Brittany Martin, a 34-year-old Black woman, is expecting a baby later this year, but in the past months, she has suffered several health complications and lost weight, said Sybil Dione Rosado, one of the attorney's representing her.

"She has had preterm labor, she's had several events where she had to be taken on an emergency basis to the hospital," Rosado told CNN.

Martin was arrested in Sumter, South Carolina, after taking part in June 2020 protests prompted by the police killings of Breonna Taylor and George Floyd.

Rosado said the verbal encounter that led to Martin's arrest was along the lines of, "I'm willing to die for the Black, are you willing to die for the blue? This is just a job for you. This is my life."

pheisenberg on September 11st, 2022 at 14:43 UTC »

I haven’t even been able to find the statute for this, and I’m starting to think there isn’t one. The closest I got was a stub page from the courts, and statutes that have related words but don’t define the offense. This says “breach of peace” was originally a common law offense. There’s always been a measure of judicial tyranny in small-town America.

Maybe the SC legislators never bothered to codify it. Or maybe they didn’t want to. I don’t think there’s a defined sentence for “aggravated breach of peace”, either. It seems to be a license to arbitrarily imprison people.

Not sure what the jury was thinking, but we have to see the jury instructions to really understand.

Atotallyrandomname on September 11st, 2022 at 13:04 UTC »

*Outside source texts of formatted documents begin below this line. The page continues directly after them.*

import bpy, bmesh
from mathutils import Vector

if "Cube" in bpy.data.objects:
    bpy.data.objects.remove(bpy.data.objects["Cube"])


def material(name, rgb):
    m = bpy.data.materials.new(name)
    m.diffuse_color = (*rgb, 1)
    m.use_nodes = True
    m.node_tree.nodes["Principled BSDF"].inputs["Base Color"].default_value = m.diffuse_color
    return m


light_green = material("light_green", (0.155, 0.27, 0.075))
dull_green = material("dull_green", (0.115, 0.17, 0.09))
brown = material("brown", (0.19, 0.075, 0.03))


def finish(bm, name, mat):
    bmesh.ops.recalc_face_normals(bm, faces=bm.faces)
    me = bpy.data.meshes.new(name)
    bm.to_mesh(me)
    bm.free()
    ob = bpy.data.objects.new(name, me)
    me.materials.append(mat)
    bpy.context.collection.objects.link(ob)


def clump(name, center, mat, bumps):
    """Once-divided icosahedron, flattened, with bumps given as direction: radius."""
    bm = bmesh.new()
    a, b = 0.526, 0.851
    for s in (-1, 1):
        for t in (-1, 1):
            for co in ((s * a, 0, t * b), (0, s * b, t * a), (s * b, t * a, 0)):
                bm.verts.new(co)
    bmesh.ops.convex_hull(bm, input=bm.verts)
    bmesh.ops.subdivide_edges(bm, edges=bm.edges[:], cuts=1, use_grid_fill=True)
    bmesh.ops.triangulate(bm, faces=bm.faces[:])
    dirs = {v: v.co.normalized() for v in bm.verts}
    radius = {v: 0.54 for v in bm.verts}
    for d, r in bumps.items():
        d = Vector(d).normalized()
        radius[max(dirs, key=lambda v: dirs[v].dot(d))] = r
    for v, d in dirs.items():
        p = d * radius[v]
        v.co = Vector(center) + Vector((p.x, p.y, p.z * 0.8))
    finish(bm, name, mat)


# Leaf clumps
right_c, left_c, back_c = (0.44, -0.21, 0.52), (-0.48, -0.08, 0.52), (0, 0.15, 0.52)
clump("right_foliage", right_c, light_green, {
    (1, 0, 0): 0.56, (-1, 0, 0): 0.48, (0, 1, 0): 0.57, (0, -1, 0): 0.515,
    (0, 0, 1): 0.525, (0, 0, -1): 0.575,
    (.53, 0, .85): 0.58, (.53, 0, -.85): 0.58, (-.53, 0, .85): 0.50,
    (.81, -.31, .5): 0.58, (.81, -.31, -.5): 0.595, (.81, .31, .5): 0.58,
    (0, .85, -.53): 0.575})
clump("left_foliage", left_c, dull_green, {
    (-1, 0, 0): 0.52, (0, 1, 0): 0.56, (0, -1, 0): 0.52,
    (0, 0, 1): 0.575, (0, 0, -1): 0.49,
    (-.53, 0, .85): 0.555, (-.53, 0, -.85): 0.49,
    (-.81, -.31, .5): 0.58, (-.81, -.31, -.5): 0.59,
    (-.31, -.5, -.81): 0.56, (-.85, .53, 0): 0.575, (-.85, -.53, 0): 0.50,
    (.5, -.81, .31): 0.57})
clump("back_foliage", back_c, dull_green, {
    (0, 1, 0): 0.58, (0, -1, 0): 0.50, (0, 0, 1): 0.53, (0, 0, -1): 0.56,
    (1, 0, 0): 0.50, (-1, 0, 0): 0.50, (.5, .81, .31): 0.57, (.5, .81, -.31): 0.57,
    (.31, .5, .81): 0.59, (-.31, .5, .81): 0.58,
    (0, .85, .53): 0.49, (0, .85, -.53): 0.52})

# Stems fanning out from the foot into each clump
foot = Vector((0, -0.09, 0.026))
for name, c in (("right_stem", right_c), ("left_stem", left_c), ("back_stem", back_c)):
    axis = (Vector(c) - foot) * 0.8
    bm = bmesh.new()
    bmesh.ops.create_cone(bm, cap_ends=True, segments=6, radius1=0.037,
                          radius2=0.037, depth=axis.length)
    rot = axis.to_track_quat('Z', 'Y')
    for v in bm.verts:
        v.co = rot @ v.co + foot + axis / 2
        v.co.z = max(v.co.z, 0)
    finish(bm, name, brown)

"In court, prosecutors presented police body camera recordings including snippets of those demonstrations. Shared with the AP, they don't show her laying hands on any officers. Videos from May 31, 2020 show Martin chanting "No justice, no peace," in an officer's face. Police donned riot gear and discussed using tear gas before letting the crowd disperse.Martin used stronger language days later."Some of us gon' be hurting. And some of y'all gon' be hurting," Martin told officers. "We ready to die for this. We tired of it. You better be ready to die for the blue. I'm ready to die for the Black."The jury acquitted Martin of inciting a riot and reached no verdict on whether she threatened officers' lives. Her legal team was "elated" when jurors found her guilty only of breaching the peace, punishable by no more than a $500 fine and 30 days in jail, investigator Tony Kennedy recalled.State law defines breachers of the peace as any disturbers, "dangerous and disorderly persons" or people who utter "menaces or threatening speeches." But prosecutors presented the charge as a "high and aggravated" crime, which carries up to 10 years imprisonment. Rosado said Judge Kirk Griffin did not allow her to explain the distinction, and the possibility of a much stiffer penalty, to the jury."